[[ SOURCE DATA open ]]
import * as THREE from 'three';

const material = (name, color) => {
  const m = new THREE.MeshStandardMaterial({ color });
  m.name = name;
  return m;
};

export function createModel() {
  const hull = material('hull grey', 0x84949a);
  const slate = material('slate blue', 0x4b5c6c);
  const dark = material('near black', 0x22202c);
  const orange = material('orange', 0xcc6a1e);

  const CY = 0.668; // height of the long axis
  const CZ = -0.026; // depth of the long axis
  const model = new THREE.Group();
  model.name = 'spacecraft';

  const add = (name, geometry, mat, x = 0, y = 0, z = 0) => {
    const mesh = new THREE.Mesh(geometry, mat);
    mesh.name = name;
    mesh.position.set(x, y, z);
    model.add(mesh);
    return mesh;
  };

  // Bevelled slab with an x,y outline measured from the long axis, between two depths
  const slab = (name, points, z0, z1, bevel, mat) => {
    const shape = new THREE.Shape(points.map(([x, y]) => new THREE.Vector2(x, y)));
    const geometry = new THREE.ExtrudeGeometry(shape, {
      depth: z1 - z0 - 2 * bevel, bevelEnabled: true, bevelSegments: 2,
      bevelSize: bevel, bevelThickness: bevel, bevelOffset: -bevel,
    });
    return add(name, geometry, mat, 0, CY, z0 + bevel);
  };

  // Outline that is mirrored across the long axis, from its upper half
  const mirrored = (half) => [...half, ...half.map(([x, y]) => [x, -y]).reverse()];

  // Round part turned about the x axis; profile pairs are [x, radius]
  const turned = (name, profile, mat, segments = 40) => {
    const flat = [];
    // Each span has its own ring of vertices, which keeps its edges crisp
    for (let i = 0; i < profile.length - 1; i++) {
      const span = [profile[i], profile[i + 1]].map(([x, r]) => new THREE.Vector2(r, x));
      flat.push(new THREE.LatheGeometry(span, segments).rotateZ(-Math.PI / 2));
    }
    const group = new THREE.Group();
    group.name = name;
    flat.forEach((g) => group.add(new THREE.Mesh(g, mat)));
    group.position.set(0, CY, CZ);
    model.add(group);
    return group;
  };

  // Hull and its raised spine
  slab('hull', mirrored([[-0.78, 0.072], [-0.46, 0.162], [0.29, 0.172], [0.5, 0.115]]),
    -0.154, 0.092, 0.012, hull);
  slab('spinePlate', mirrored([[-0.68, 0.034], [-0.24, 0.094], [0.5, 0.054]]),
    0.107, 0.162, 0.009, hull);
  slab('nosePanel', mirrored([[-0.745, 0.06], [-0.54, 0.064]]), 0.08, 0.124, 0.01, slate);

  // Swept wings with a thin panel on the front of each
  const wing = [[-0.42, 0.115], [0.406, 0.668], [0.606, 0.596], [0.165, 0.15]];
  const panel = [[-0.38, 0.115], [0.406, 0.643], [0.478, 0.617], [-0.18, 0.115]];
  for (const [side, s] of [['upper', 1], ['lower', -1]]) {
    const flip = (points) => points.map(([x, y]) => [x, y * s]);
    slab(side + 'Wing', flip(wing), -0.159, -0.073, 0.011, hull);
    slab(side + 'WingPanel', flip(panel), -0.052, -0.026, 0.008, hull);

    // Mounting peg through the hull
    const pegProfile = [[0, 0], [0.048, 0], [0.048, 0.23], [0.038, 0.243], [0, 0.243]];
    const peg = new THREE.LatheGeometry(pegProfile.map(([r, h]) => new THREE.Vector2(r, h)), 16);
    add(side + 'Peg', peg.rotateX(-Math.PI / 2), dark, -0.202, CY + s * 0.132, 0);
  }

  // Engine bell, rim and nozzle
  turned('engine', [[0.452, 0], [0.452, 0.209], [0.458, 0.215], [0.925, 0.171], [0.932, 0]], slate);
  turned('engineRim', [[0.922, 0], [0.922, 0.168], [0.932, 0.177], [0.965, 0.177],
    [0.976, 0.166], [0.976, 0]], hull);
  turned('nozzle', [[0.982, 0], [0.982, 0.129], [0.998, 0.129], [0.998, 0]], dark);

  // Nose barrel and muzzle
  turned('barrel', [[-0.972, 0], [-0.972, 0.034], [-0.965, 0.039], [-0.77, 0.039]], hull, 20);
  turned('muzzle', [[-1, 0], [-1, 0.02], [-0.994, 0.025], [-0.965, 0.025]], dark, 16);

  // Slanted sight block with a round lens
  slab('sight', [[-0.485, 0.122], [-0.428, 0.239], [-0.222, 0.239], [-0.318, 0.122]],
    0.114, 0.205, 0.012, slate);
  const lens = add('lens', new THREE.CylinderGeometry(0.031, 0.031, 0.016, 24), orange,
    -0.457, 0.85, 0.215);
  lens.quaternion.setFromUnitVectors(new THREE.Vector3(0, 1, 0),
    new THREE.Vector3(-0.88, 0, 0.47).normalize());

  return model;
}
[[ SOURCE DATA closed ]]
* [TASK STATEMENT]:
In your answer, include only the lines above starting at the line that holds "between two depths" and ending at the line that holds "const mirrored = (half)", copied exactly.

* [RESPONSE TO THIS TASK]:
  // Bevelled slab with an x,y outline measured from the long axis, between two depths
  const slab = (name, points, z0, z1, bevel, mat) => {
    const shape = new THREE.Shape(points.map(([x, y]) => new THREE.Vector2(x, y)));
    const geometry = new THREE.ExtrudeGeometry(shape, {
      depth: z1 - z0 - 2 * bevel, bevelEnabled: true, bevelSegments: 2,
      bevelSize: bevel, bevelThickness: bevel, bevelOffset: -bevel,
    });
    return add(name, geometry, mat, 0, CY, z0 + bevel);
  };

  // Outline that is mirrored across the long axis, from its upper half
  const mirrored = (half) => [...half, ...half.map(([x, y]) => [x, -y]).reverse()];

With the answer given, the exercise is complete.